Whatever Happened To The Rock Bands That Broke Out In 1973?

via @Steven Tyler | Facebook

In the annals of music history, the year 1973 stands out as a time when rock and metal music were reaching new heights. Let’s delve into the stories of the bands that emerged during this iconic year and trace their journeys through the decades.


What transpired in the year 1973:

In 1973, Boston-based rockers Aerosmith released their self-titled debut album. While it didn’t immediately catapult them to superstardom, it laid the foundation for their future success. The power ballad “Dream On” made a modest impact, peaking at No. 59 on the Billboard Hot 100. Despite the slow start, Aerosmith persevered.

What transpired after:

Heavy touring eventually paid off, with their second album, “Get Your Wings,” gaining momentum. However, it was “Toys in the Attic” that solidified their status as one of the great emerging rock bands of the ’70s. “Sweet Emotion” became their first Top 40 hit in 1975, and a reissue of “Dream On” that same year reached No. 6 on the Hot 100.

The ’70s closed with a bang for Aerosmith, delivering hits like “Walk This Way,” “Last Child,” and “Back in the Saddle.” But internal conflicts, drug use, and declining sales threatened to derail the band. By 1984, Joe Perry and Brad Whitford negotiated their return, marking a second act for Aerosmith.

Their collaboration with rap stars Run-D.M.C. on a remake of “Walk This Way” in 1986 bridged the gap between rap and rock, rejuvenating the band’s career. A new generation of fans embraced hits like “Dude (Looks Like a Lady),” “Angel,” and “Rag Doll.” The ’90s brought more chart-toppers, including “I Don’t Want to Miss a Thing.”

Aerosmith’s legacy is etched in stone, with over 150 million albums sold worldwide, four Grammy Awards, and induction into the Rock and Roll Hall of Fame in 2001.

Brownsville Station

What transpired in the year 1973:

Brownsville Station, a rock band hailing from Michigan, had been active since the late ’60s. It wasn’t until their third album, “Yeah!” in 1973, that they made a significant impact. The single “Let Your Yeah Be Yeah” reached No. 57 on the charts, but it was “Smokin’ in the Boys Room” that solidified their position, climbing to No. 3 on the U.S. Hot 100.

What transpired after:

Following the success of “Smokin’ in the Boys Room,” their 1974 album “School Punks” generated modest hits with “I’m the Leader of the Gang” and “Kings of the Party.” However, Brownsville Station couldn’t replicate the triumph of their breakout hit. Three more studio albums followed before the band disbanded in 1979.

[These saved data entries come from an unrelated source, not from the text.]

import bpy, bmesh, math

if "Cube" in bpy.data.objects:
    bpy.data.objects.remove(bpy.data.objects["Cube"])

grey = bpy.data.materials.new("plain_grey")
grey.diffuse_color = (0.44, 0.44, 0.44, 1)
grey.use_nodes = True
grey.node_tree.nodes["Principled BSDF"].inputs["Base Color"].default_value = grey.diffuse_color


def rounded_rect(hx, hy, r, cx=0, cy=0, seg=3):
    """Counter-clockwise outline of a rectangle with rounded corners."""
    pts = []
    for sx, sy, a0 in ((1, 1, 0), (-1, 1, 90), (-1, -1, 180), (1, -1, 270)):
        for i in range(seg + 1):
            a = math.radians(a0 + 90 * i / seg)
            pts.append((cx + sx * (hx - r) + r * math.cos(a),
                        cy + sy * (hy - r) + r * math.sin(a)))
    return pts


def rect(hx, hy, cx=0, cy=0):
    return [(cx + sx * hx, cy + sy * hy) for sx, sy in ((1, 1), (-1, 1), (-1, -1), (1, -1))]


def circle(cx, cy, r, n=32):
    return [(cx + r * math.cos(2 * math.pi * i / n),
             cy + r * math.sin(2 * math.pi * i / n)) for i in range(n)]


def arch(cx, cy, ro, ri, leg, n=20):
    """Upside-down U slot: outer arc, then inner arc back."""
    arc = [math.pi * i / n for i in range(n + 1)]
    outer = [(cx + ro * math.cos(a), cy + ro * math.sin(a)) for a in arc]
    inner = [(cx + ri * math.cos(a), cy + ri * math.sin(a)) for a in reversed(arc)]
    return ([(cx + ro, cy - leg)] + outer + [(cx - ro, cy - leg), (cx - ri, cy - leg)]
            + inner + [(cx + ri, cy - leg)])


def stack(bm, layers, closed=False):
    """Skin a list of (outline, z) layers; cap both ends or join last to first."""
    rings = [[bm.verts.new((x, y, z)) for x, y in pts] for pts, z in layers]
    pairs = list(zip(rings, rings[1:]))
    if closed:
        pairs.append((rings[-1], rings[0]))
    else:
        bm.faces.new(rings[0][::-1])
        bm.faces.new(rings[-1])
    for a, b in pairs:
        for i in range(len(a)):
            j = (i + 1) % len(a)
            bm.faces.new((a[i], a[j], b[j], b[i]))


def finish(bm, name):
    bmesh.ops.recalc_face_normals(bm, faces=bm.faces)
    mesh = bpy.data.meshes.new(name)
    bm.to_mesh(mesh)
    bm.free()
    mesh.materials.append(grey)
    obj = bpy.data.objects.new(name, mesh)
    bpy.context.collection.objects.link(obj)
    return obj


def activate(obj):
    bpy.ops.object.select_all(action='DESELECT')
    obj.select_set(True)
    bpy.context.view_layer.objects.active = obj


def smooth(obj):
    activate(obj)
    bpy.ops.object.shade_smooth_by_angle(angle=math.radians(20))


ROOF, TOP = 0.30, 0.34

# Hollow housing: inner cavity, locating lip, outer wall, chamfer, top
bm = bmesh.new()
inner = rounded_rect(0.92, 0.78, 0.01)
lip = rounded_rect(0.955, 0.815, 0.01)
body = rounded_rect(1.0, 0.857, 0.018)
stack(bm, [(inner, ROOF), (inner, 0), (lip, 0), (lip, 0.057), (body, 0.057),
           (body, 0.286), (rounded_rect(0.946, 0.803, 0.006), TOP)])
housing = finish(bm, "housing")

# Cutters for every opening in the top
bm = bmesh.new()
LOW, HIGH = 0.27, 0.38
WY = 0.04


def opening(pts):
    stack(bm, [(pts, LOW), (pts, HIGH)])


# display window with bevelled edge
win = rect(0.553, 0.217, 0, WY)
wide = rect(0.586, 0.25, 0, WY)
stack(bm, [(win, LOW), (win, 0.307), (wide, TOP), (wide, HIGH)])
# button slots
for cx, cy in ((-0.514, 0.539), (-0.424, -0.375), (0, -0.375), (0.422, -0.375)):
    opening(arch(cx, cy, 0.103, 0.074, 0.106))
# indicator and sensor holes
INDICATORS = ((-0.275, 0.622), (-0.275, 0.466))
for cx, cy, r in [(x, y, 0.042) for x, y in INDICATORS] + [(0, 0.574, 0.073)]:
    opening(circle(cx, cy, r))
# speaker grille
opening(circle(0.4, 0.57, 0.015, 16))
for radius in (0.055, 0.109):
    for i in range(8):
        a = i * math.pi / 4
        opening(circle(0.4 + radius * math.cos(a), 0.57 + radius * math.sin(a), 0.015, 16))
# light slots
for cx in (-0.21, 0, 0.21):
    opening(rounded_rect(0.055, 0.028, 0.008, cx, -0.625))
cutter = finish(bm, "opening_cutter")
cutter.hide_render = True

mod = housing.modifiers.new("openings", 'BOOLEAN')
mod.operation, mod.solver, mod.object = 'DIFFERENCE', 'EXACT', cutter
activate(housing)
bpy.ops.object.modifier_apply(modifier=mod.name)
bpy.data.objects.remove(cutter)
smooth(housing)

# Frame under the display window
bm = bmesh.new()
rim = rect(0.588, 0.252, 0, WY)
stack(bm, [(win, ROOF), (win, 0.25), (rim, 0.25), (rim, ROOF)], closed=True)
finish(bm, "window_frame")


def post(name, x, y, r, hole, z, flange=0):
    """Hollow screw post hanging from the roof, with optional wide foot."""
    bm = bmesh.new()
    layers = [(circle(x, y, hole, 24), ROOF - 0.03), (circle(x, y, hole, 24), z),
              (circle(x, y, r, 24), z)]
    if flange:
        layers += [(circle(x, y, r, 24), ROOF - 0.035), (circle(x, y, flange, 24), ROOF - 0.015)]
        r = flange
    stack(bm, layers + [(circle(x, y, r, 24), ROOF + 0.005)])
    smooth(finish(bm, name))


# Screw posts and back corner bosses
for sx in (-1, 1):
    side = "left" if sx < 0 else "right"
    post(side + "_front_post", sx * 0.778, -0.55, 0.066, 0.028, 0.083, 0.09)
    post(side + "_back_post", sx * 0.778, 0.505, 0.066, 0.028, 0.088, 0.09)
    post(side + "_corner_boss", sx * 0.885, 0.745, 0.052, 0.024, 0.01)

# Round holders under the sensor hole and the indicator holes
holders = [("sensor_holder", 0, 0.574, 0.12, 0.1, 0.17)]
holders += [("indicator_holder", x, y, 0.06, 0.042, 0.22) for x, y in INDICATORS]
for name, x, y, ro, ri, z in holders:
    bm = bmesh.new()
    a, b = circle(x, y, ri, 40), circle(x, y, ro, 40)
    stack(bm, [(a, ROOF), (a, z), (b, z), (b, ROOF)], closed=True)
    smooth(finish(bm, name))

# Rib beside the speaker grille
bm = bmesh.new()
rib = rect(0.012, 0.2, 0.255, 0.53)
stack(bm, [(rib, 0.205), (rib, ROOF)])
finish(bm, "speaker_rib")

In 2012, guitarist Mike Lutz and drummer Henry Weck resurrected Brownsville Station, releasing the album “Still Smokin’.” While their heyday was in the ’70s, their music continues to echo through time.

Lynyrd Skynyrd

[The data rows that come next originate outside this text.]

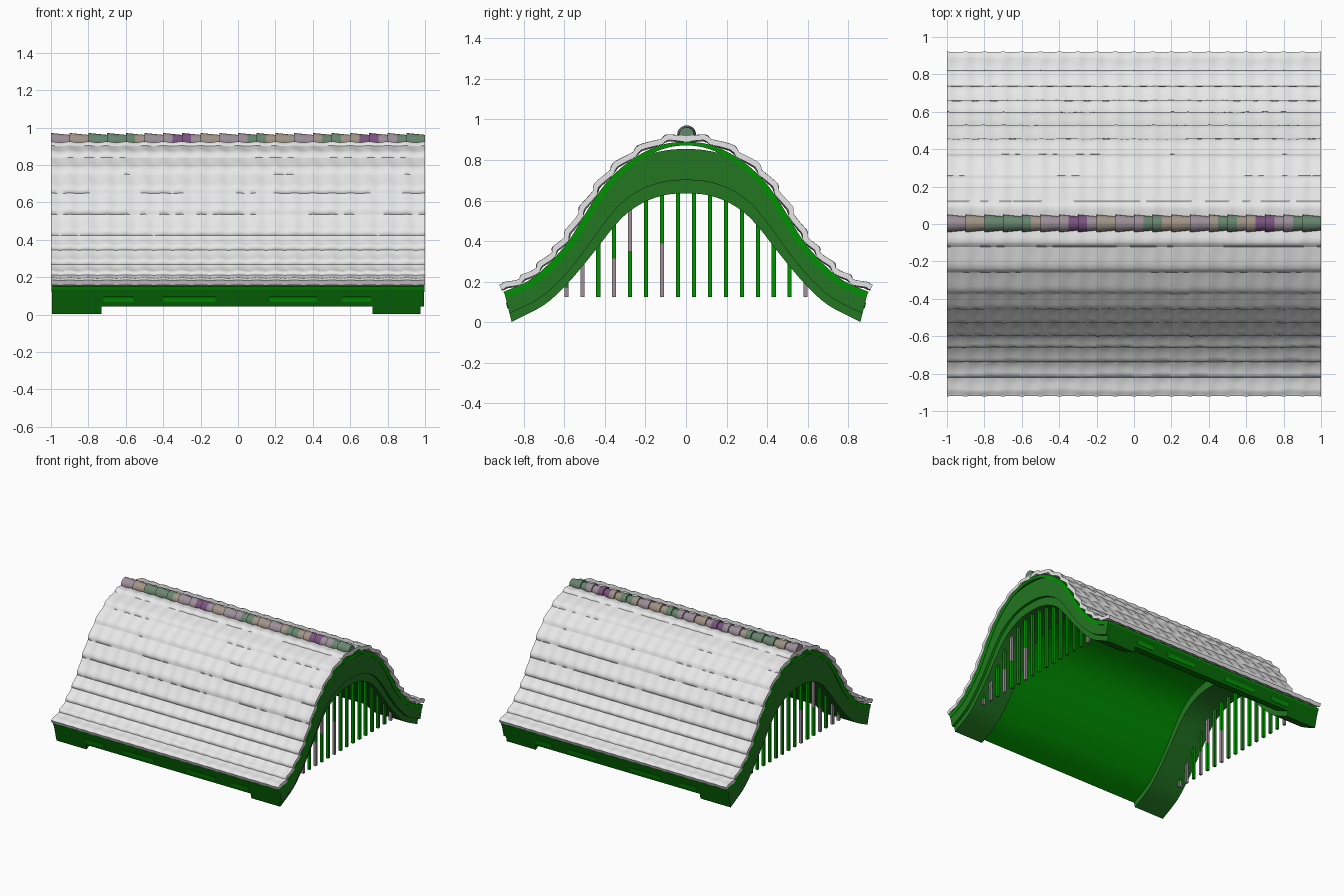
import bpy, bmesh, math, random
from mathutils import Vector, Matrix

random.seed(4)
cube = bpy.data.objects.get("Cube")
if cube:
    bpy.data.objects.remove(cube, do_unlink=True)


def material(name, r, g, b):
    m = bpy.data.materials.new(name)
    m.use_nodes = True
    m.diffuse_color = (r, g, b, 1)
    m.node_tree.nodes["Principled BSDF"].inputs["Base Color"].default_value = (r, g, b, 1)
    return m


LEAF = material("forest_green", 0.016, 0.18, 0.016)
BRIGHT = material("bright_green", 0.0, 0.29, 0.0)
DEEP = material("deep_green", 0.002, 0.14, 0.002)
WHITE = material("tile_white", 0.8, 0.8, 0.8)
MAUVE = material("mauve_grey", 0.34, 0.28, 0.32)
TAN = material("tan", 0.36, 0.3, 0.24)
SAGE = material("sage_green", 0.14, 0.24, 0.16)
PURPLE = material("purple", 0.2, 0.09, 0.22)


def finish(name, bm, mats, angle=35):
    bmesh.ops.recalc_face_normals(bm, faces=bm.faces)
    mesh = bpy.data.meshes.new(name)
    bm.to_mesh(mesh)
    bm.free()
    for m in mats:
        mesh.materials.append(m)
    for p in mesh.polygons:
        p.use_smooth = True
    mesh.set_sharp_from_angle(angle=math.radians(angle))
    ob = bpy.data.objects.new(name, mesh)
    bpy.context.collection.objects.link(ob)
    return ob


def loft(name, rings, mats, angle=35):
    """Join rings made of an upper line followed by the reversed lower line."""
    bm = bmesh.new()
    vs = [[bm.verts.new(p) for p in ring] for ring in rings]
    n = len(vs[0])
    for a, b in zip(vs, vs[1:]):
        for i in range(n):
            j = (i + 1) % n
            bm.faces.new((a[i], a[j], b[j], b[i]))
    for ring in (vs[0], vs[-1]):
        for i in range(n // 2 - 1):
            bm.faces.new((ring[i], ring[i + 1], ring[n - 2 - i], ring[n - 1 - i]))
    return finish(name, bm, mats, angle)


def two_tone(bm, centre, axis):
    """Cut across the middle and give the far half the second colour."""
    centre, axis = Vector(centre), Vector(axis)
    bmesh.ops.bisect_plane(bm, geom=bm.verts[:] + bm.edges[:] + bm.faces[:],
                           plane_co=centre, plane_no=axis)
    for f in bm.faces:
        f.material_index = int((f.calc_center_median() - centre).dot(axis) > 0)


def spline(pts, u):
    i = min(int(u), len(pts) - 2)
    t = u - i
    p1, p2 = pts[i], pts[i + 1]
    p0 = pts[i - 1] if i else p1 * 2 - p2
    p3 = pts[i + 2] if i + 2 < len(pts) else p2 * 2 - p1
    return 0.5 * (2 * p1 + (p2 - p0) * t + (2 * p0 - 5 * p1 + 4 * p2 - p3) * t ** 2
                  + (3 * p1 - p0 - 3 * p2 + p3) * t ** 3)


def arch(half):
    right = [Vector(p) for p in half]
    return [Vector((-p.x, p.y)) for p in reversed(right[1:])] + right


def at(pts, y):
    lo, hi = 0, len(pts) - 1
    for _ in range(25):
        mid = (lo + hi) / 2
        if spline(pts, mid).x < y:
            lo = mid
        else:
            hi = mid
    return spline(pts, lo)


def frame(pts, y):
    """Point, downhill tangent and outward normal at y (y >= 0)."""
    t = (at(pts, y + 0.004) - at(pts, y - 0.004)).normalized()
    return at(pts, y), t, Vector((-t.y, t.x))


# Bell-shaped section lines as (y, z)
ROOF = arch([(0, .89), (.12, .875), (.24, .82), (.35, .735), (.43, .64),
             (.5, .53), (.58, .4), (.68, .285), (.78, .203), (.9, .15)])
TOP = arch([(0, .855), (.13, .842), (.25, .8), (.36, .72), (.44, .62),
            (.51, .51), (.585, .385), (.68, .275), (.78, .19), (.895, .14)])
BOTTOM = arch([(0, .635), (.1, .628), (.2, .595), (.29, .538), (.365, .46),
               (.435, .37), (.51, .277), (.59, .185), (.7, .085), (.86, .002)])
MIDDLE = [b.lerp(t, 0.3) for b, t in zip(BOTTOM, TOP)]


def arch_slab(name, upper, lower, x0, x1, mats):
    steps = 72
    us = [i * (len(upper) - 1) / steps for i in range(steps + 1)]
    line = [spline(upper, u) for u in us] + [spline(lower, u) for u in reversed(us)]
    ob = loft(name, [[(x, p.x, p.y) for p in line] for x in (x0, x1)], mats)
    for p in ob.data.polygons:
        if abs(p.normal.x) > 0.5:
            p.material_index = 1
        elif abs(p.normal.y) > 0.9:
            p.material_index = 2


# Vault, end arches and the thin sheet under the tiles
arch_slab("vault", TOP, MIDDLE, -.995, .995, [BRIGHT, LEAF, DEEP])
arch_slab("left_end_arch", MIDDLE, BOTTOM, .72, .975, [LEAF, LEAF, DEEP])
arch_slab("right_end_arch", MIDDLE, BOTTOM, -.995, -.73, [LEAF, LEAF, DEEP])
under = []
for p in ROOF:
    q, t, n = frame(ROOF, min(abs(p.x), 0.89))
    depth = 0.018 + 0.014 * min(1, abs(p.x) / 0.45)
    under.append(p - Vector((n.x * (1 if p.x > 0 else -1), n.y)) * depth)
arch_slab("roof_sheet", ROOF, under, -.998, .998, [BRIGHT, BRIGHT, BRIGHT])

# Bright eave panels
for side, label in ((-1, "front"), (1, "back")):
    a, b = MIDDLE[-1].lerp(TOP[-1], 0.25), MIDDLE[-1].lerp(TOP[-1], 0.55)
    out = Vector((0.004, -0.001))
    ring = [a + out, b + out, b, a]
    for i, (x0, x1) in enumerate(((-.72, -.56), (-.4, -.12), (.17, .42), (.56, .71))):
        loft(f"{label}_eave_panel_{i + 1}",
             [[(x, side * p.x, p.y) for p in ring] for x in (x0, x1)], [BRIGHT])

# Tile courses: gentle swells that flow into the next course
EDGES = [0, .115, .245, .355, .435, .505, .575, .64, .72, .81, .905]
SWELL = [(0, .027), (.2, .028), (.4, .032), (.6, .037), (.76, .041), (.88, .037), (1, .027)]
COLS = 160
for side, label in ((-1, "front"), (1, "back")):
    for c in range(len(EDGES) - 1):
        y0, y1 = EDGES[c], EDGES[c + 1]
        eave = c == len(EDGES) - 2
        rows = [frame(ROOF, min(y0 + (y1 - y0) * f, 0.895)) for f, _ in SWELL]
        jit = [random.uniform(-.006, .006) for _ in range(21)]
        rings = []
        for k in range(COLS + 1):
            x = -1 + 2 * k / COLS
            wave = math.cos(x * math.tau / 0.1)
            tile = jit[k * 20 // COLS]
            upper, lower = [], []
            for (p, t, n), (f, swell) in zip(rows, SWELL):
                bulge = math.sin(math.pi * f)
                lift = swell + wave * (0.0015 + 0.002 * bulge) + tile * 0.3 * bulge
                slide = tile * bulge
                if eave and f == 1:
                    slide = 0.011
                    lift += 0.012
                q = p + t * slide
                a, b = q + n * lift, q + n * max(lift - 0.028, 0.001)
                upper.append((x, side * a.x, a.y))
                lower.append((x, side * b.x, b.y))
            rings.append(upper + lower[::-1])
        loft(f"{label}_tile_course_{c + 1}", rings, [WHITE], 60)

# Ridge of nested tapered tubes, some changing colour halfway
CODES = {"M": MAUVE, "T": TAN, "G": SAGE, "P": PURPLE}
PAIRS = "MM TT GG GG GT MM MP PM TT MM MG GT TT MM TG GT TP PM MG GG"
for i, pair in enumerate(PAIRS.split()):
    centre = (-.95 + i * .1, .003, .924)
    bm = bmesh.new()
    bmesh.ops.create_cone(bm, cap_ends=True, segments=20, radius1=.047, radius2=.037, depth=.1,
                          matrix=Matrix.Translation(centre) @ Matrix.Rotation(math.pi / 2, 4, 'Y'))
    two_tone(bm, centre, (1, 0, 0))
    finish(f"ridge_tile_{i + 1}", bm, [CODES[c] for c in pair])

# Hanging square bars in both gables, a few weathered below or above
CODES["B"] = BRIGHT
BARS = "MB MM BB MB BM BB MB BB BB BB BB BB BB BB BB MM"
for x, label in ((.93, "left"), (-.93, "right")):
    for i, pair in enumerate(BARS.split()):
        y = (i - 7.5) * 0.0787
        z0, z1 = 0.125, at(BOTTOM, y).y + 0.03
        centre = (x, y, (z0 + z1) / 2)
        bm = bmesh.new()
        bmesh.ops.create_cube(bm, size=1, matrix=Matrix.Translation(centre)
                              @ Matrix.Diagonal((.02, .02, z1 - z0, 1)))
        two_tone(bm, centre, (0, 0, 1))
        finish(f"{label}_bar_{i + 1}", bm, [CODES[c] for c in pair])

What transpired in the year 1973:

The roots of Lynyrd Skynyrd trace back to 1964, and by 1973, they released their debut album “(Pronounced ‘Lĕh-‘nérd ‘Skin-‘nérd),” featuring Southern rock anthems like “Sweet Home Alabama,” “Free Bird,” and “Simple Man.” These songs helped establish them as major influences on ’70s Southern rock.

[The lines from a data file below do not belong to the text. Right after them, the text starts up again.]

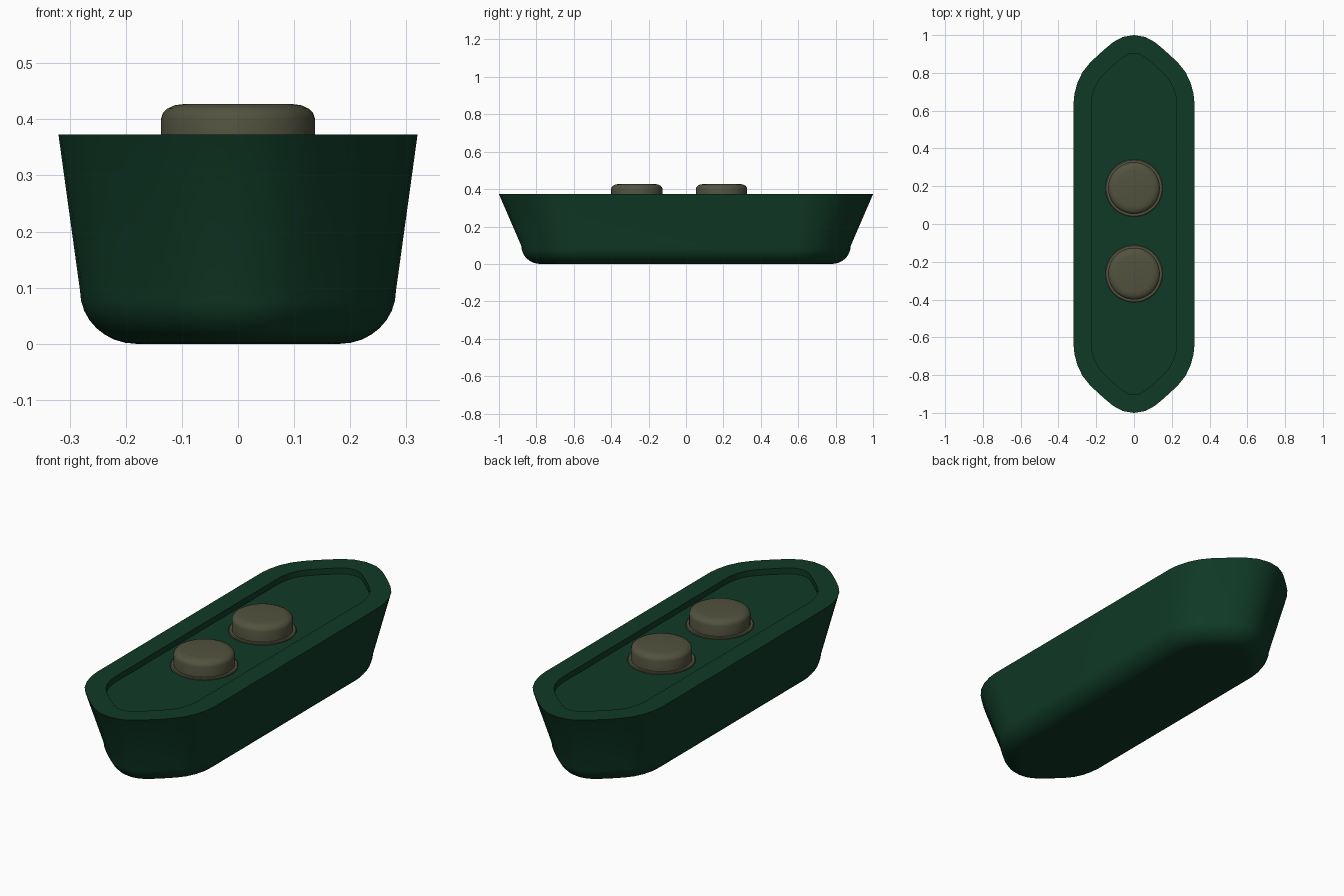
import bpy, bmesh, math
from mathutils import Vector

if "Cube" in bpy.data.objects:
    bpy.data.objects.remove(bpy.data.objects["Cube"])


def material(name, rgb):
    m = bpy.data.materials.new(name)
    m.diffuse_color = (*rgb, 1)
    m.use_nodes = True
    m.node_tree.nodes["Principled BSDF"].inputs["Base Color"].default_value = m.diffuse_color
    return m


green = material("dark green", (0.005, 0.042, 0.020))
olive = material("olive grey", (0.085, 0.085, 0.050))

# One quarter of the rim outline, mirrored to a closed loop
QUARTER = [(0.32, 0.64), (0.315, 0.69), (0.299, 0.75), (0.272, 0.805),
           (0.236, 0.85), (0.195, 0.89), (0.15, 0.93), (0.11, 0.963),
           (0.06, 0.99), (0.0, 1.0)]
top = QUARTER + [(-x, y) for x, y in reversed(QUARTER[:-1])]
OUTLINE = [Vector(p) for p in top + [(-x, -y) for x, y in top]]


def ring(scale, inset):
    """Outline scaled, then moved inwards along its normals."""
    pts = [p * scale for p in OUTLINE]
    n = len(pts)
    out = []
    for i, p in enumerate(pts):
        a = (p - pts[i - 1]).normalized()
        b = (pts[(i + 1) % n] - p).normalized()
        t = (a + b).normalized()
        out.append(p + Vector((-t.y, t.x)) * inset / max(0.5, t.dot(a)))
    return out


def finish(name, bm, mat, angle=35):
    bmesh.ops.recalc_face_normals(bm, faces=bm.faces)
    me = bpy.data.meshes.new(name)
    bm.to_mesh(me)
    bm.free()
    me.materials.append(mat)
    ob = bpy.data.objects.new(name, me)
    bpy.context.collection.objects.link(ob)
    bpy.ops.object.select_all(action='DESELECT')
    ob.select_set(True)
    bpy.context.view_layer.objects.active = ob
    bpy.ops.object.shade_smooth_by_angle(angle=math.radians(angle))
    return ob


def loft(name, rings, mat):
    """Bridge closed rings of points and cap both ends."""
    bm = bmesh.new()
    loops = [[bm.verts.new(p) for p in r] for r in rings]
    for lo, hi in zip(loops, loops[1:]):
        n = len(lo)
        for i in range(n):
            j = (i + 1) % n
            bm.faces.new((lo[i], lo[j], hi[j], hi[i]))
    bm.faces.new(loops[0])
    bm.faces.new(loops[-1])
    return finish(name, bm, mat)


# Hull: rounded bottom, flared sides, flat rim and shallow recessed floor
FLOOR = 0.344
R = 0.095
rings = []
for k in range(9):
    a = math.radians(90 * k / 8)
    rings.append((0.88, 0.1 * (1 - math.sin(a)), R * (1 - math.cos(a))))
rings += [(1, 0, 0.373), (1, 0.095, 0.373), (1, 0.095, FLOOR)]
loft("hull", [[(p.x, p.y, z) for p in ring(s, d)] for s, d, z in rings], green)

# Two round buttons with a thin base flange
PROFILE = [(0.152, FLOOR), (0.152, 0.349), (0.148, 0.352), (0.137, 0.352),
           (0.137, 0.402), (0.134, 0.411), (0.126, 0.419), (0.113, 0.425),
           (0.095, 0.4275)]
SEG = 48
for label, y in (("front_button", -0.263), ("back_button", 0.19)):
    loft(label, [[(r * math.cos(2 * math.pi * i / SEG),
                   y + r * math.sin(2 * math.pi * i / SEG), z)
                  for i in range(SEG)] for r, z in PROFILE], olive)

What transpired after:

Lynyrd Skynyrd continued their hot streak with albums like “Second Helping,” “Nuthin’ Fancy,” and “Gimme Back My Bullets,” producing hits such as “Call Me the Breeze” and “Double Trouble.” Tragedy struck in 1977 when a plane crash claimed the lives of Ronnie Van Zant, Steve Gaines, and Cassie Gaines, among others.


The Marshall Tucker Band

What transpired in the year 1973:

While Lynyrd Skynyrd spearheaded the Southern Rock movement in the early ’70s, they weren’t alone. South Carolina rockers The Marshall Tucker Band also rose to prominence, starting with their 1973 self-titled debut album. Songs like “Can’t You See” and “Take the Highway” showcased their Southern rock prowess.

What transpired after:

The band continued their success with eight albums throughout the ’70s, with “Searchin’ for a Rainbow” being a standout. Hits like “Fire on the Mountain,” “Heard It in a Love Song,” and “Dream Lover” kept them on the airwaves.

Despite facing challenges, including the loss of bassist Tommy Caldwell in the early ’80s, The Marshall Tucker Band carried on. They’ve released 22 studio albums, with Doug Gray as the sole original member remaining in the band.